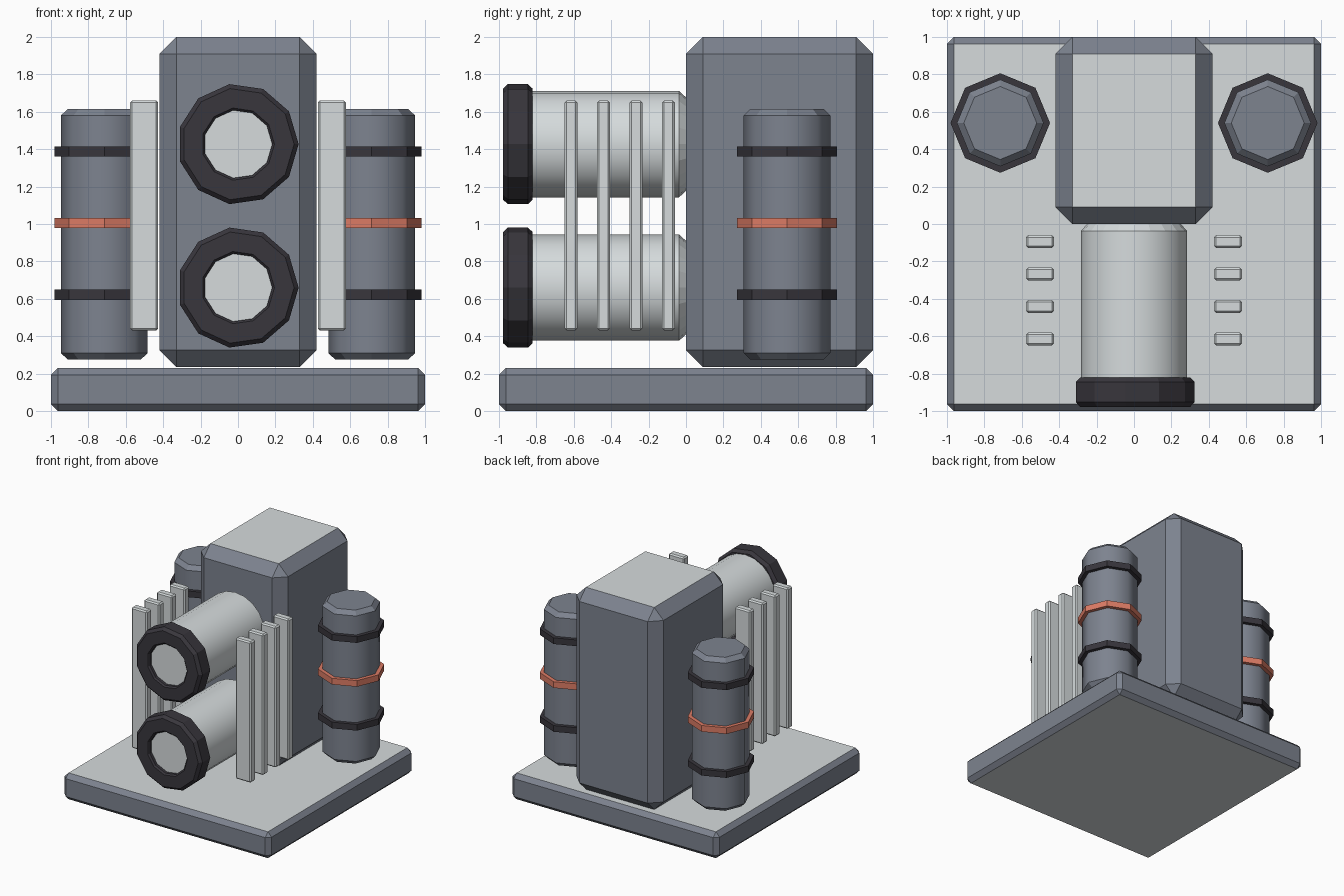
import bpy, bmesh, math
from mathutils import Matrix

if "Cube" in bpy.data.objects:
    bpy.data.objects.remove(bpy.data.objects["Cube"])


def material(name, rgb):
    m = bpy.data.materials.new(name)
    m.diffuse_color = (*rgb, 1)
    m.use_nodes = True
    m.node_tree.nodes["Principled BSDF"].inputs["Base Color"].default_value = m.diffuse_color
    return m


LIGHT = material("light_grey", (0.67, 0.71, 0.72))
SLATE = material("slate_grey", (0.205, 0.227, 0.275))
DARK = material("dark_charcoal", (0.04, 0.037, 0.046))
COPPER = material("copper_orange", (0.72, 0.20, 0.13))


def finish(bm, name, mats):
    bmesh.ops.recalc_face_normals(bm, faces=bm.faces)
    mesh = bpy.data.meshes.new(name)
    bm.to_mesh(mesh)
    bm.free()
    for m in mats:
        mesh.materials.append(m)
    ob = bpy.data.objects.new(name, mesh)
    bpy.context.collection.objects.link(ob)
    return ob


def box(name, lo, hi, bevel, mats):
    """Chamfered box; a second material goes on the flat top and bottom."""
    bm = bmesh.new()
    bmesh.ops.create_cube(bm, size=1)
    for v in bm.verts:
        for i in range(3):
            v.co[i] = lo[i] + (v.co[i] + 0.5) * (hi[i] - lo[i])
    bmesh.ops.bevel(bm, geom=bm.edges[:], offset=bevel, segments=1,
                    affect='EDGES', profile=0.5)
    bm.normal_update()
    if len(mats) > 1:
        for f in bm.faces:
            f.material_index = int(abs(f.normal.z) > 0.99)
    return finish(bm, name, mats)


def lathe(name, profile, sides, place, mat, closed=False, smooth=False):
    """Spin (radius, height) points round local z; cap the ends unless closed."""
    bm = bmesh.new()
    rings = []
    for r, h in profile:
        rings.append([bm.verts.new((r * math.cos(a), r * math.sin(a), h))
                      for a in (2 * math.pi * k / sides for k in range(sides))])
    pairs = list(zip(rings, rings[1:]))
    if closed:
        pairs.append((rings[-1], rings[0]))
    else:
        bm.faces.new(rings[0])
        bm.faces.new(rings[-1])
    for a, b in pairs:
        for k in range(sides):
            n = (k + 1) % sides
            bm.faces.new((a[k], a[n], b[n], b[k]))
    bm.normal_update()
    if smooth:  # only the straight wall is rounded
        for f in bm.faces:
            f.smooth = abs(f.normal.z) < 0.1
    bm.transform(place)
    return finish(bm, name, [mat])


# Base slab and main tower
box("base", (-1, -1, 0), (1, 1, 0.23), 0.037, [SLATE, LIGHT])
box("tower", (-0.42, 0, 0.235), (0.42, 1, 2.0), 0.09, [SLATE, LIGHT])

# Two horizontal barrels with thick muzzle collars (local z points to the front)
for tag, z in (("lower", 0.66), ("upper", 1.427)):
    place = Matrix.Translation((0, 0, z)) @ Matrix.Rotation(math.pi / 2, 4, 'X')
    lathe(f"{tag}_barrel", [(0.25, 0), (0.284, 0.037), (0.284, 0.905), (0.25, 0.94)],
          20, place, LIGHT, smooth=True)
    lathe(f"{tag}_collar", [(0.195, 0.82), (0.30, 0.82), (0.324, 0.845), (0.324, 0.953),
                            (0.30, 0.978), (0.195, 0.978), (0.183, 0.965), (0.183, 0.835)],
          11, place, DARK, closed=True)

for side, s in (("left", -1), ("right", 1)):
    # Upright canister with three bands
    place = Matrix.Translation((s * 0.715, 0.54, 0))
    lathe(f"{side}_canister", [(0.195, 0.275), (0.232, 0.31), (0.232, 1.58), (0.195, 1.615)],
          8, place, SLATE, smooth=True)
    for tag, z, mat in (("lower", 0.622, DARK), ("middle", 1.005, COPPER),
                        ("upper", 1.388, DARK)):
        lathe(f"{side}_{tag}_band", [(0.21, z - 0.027), (0.266, z - 0.027),
                                     (0.266, z + 0.027), (0.21, z + 0.027)],
              8, place, mat, closed=True)
    # Row of upright cooling slats
    x0, x1 = sorted((s * 0.427, s * 0.577))
    for i in range(4):
        y = -0.615 + 0.1737 * i
        box(f"{side}_slat_{i + 1}", (x0, y - 0.034, 0.43), (x1, y + 0.034, 1.66),
            0.011, [LIGHT])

:: Assignment ::
This exercise calls for the complete listing, returned exactly and without images.

:: Solution to the exercise ::
import bpy, bmesh, math
from mathutils import Matrix

if "Cube" in bpy.data.objects:
    bpy.data.objects.remove(bpy.data.objects["Cube"])


def material(name, rgb):
    m = bpy.data.materials.new(name)
    m.diffuse_color = (*rgb, 1)
    m.use_nodes = True
    m.node_tree.nodes["Principled BSDF"].inputs["Base Color"].default_value = m.diffuse_color
    return m


LIGHT = material("light_grey", (0.67, 0.71, 0.72))
SLATE = material("slate_grey", (0.205, 0.227, 0.275))
DARK = material("dark_charcoal", (0.04, 0.037, 0.046))
COPPER = material("copper_orange", (0.72, 0.20, 0.13))


def finish(bm, name, mats):
    bmesh.ops.recalc_face_normals(bm, faces=bm.faces)
    mesh = bpy.data.meshes.new(name)
    bm.to_mesh(mesh)
    bm.free()
    for m in mats:
        mesh.materials.append(m)
    ob = bpy.data.objects.new(name, mesh)
    bpy.context.collection.objects.link(ob)
    return ob


def box(name, lo, hi, bevel, mats):
    """Chamfered box; a second material goes on the flat top and bottom."""
    bm = bmesh.new()
    bmesh.ops.create_cube(bm, size=1)
    for v in bm.verts:
        for i in range(3):
            v.co[i] = lo[i] + (v.co[i] + 0.5) * (hi[i] - lo[i])
    bmesh.ops.bevel(bm, geom=bm.edges[:], offset=bevel, segments=1,
                    affect='EDGES', profile=0.5)
    bm.normal_update()
    if len(mats) > 1:
        for f in bm.faces:
            f.material_index = int(abs(f.normal.z) > 0.99)
    return finish(bm, name, mats)


def lathe(name, profile, sides, place, mat, closed=False, smooth=False):
    """Spin (radius, height) points round local z; cap the ends unless closed."""
    bm = bmesh.new()
    rings = []
    for r, h in profile:
        rings.append([bm.verts.new((r * math.cos(a), r * math.sin(a), h))
                      for a in (2 * math.pi * k / sides for k in range(sides))])
    pairs = list(zip(rings, rings[1:]))
    if closed:
        pairs.append((rings[-1], rings[0]))
    else:
        bm.faces.new(rings[0])
        bm.faces.new(rings[-1])
    for a, b in pairs:
        for k in range(sides):
            n = (k + 1) % sides
            bm.faces.new((a[k], a[n], b[n], b[k]))
    bm.normal_update()
    if smooth:  # only the straight wall is rounded
        for f in bm.faces:
            f.smooth = abs(f.normal.z) < 0.1
    bm.transform(place)
    return finish(bm, name, [mat])


# Base slab and main tower
box("base", (-1, -1, 0), (1, 1, 0.23), 0.037, [SLATE, LIGHT])
box("tower", (-0.42, 0, 0.235), (0.42, 1, 2.0), 0.09, [SLATE, LIGHT])

# Two horizontal barrels with thick muzzle collars (local z points to the front)
for tag, z in (("lower", 0.66), ("upper", 1.427)):
    place = Matrix.Translation((0, 0, z)) @ Matrix.Rotation(math.pi / 2, 4, 'X')
    lathe(f"{tag}_barrel", [(0.25, 0), (0.284, 0.037), (0.284, 0.905), (0.25, 0.94)],
          20, place, LIGHT, smooth=True)
    lathe(f"{tag}_collar", [(0.195, 0.82), (0.30, 0.82), (0.324, 0.845), (0.324, 0.953),
                            (0.30, 0.978), (0.195, 0.978), (0.183, 0.965), (0.183, 0.835)],
          11, place, DARK, closed=True)

for side, s in (("left", -1), ("right", 1)):
    # Upright canister with three bands
    place = Matrix.Translation((s * 0.715, 0.54, 0))
    lathe(f"{side}_canister", [(0.195, 0.275), (0.232, 0.31), (0.232, 1.58), (0.195, 1.615)],
          8, place, SLATE, smooth=True)
    for tag, z, mat in (("lower", 0.622, DARK), ("middle", 1.005, COPPER),
                        ("upper", 1.388, DARK)):
        lathe(f"{side}_{tag}_band", [(0.21, z - 0.027), (0.266, z - 0.027),
                                     (0.266, z + 0.027), (0.21, z + 0.027)],
              8, place, mat, closed=True)
    # Row of upright cooling slats
    x0, x1 = sorted((s * 0.427, s * 0.577))
    for i in range(4):
        y = -0.615 + 0.1737 * i
        box(f"{side}_slat_{i + 1}", (x0, y - 0.034, 0.43), (x1, y + 0.034, 1.66),
            0.011, [LIGHT])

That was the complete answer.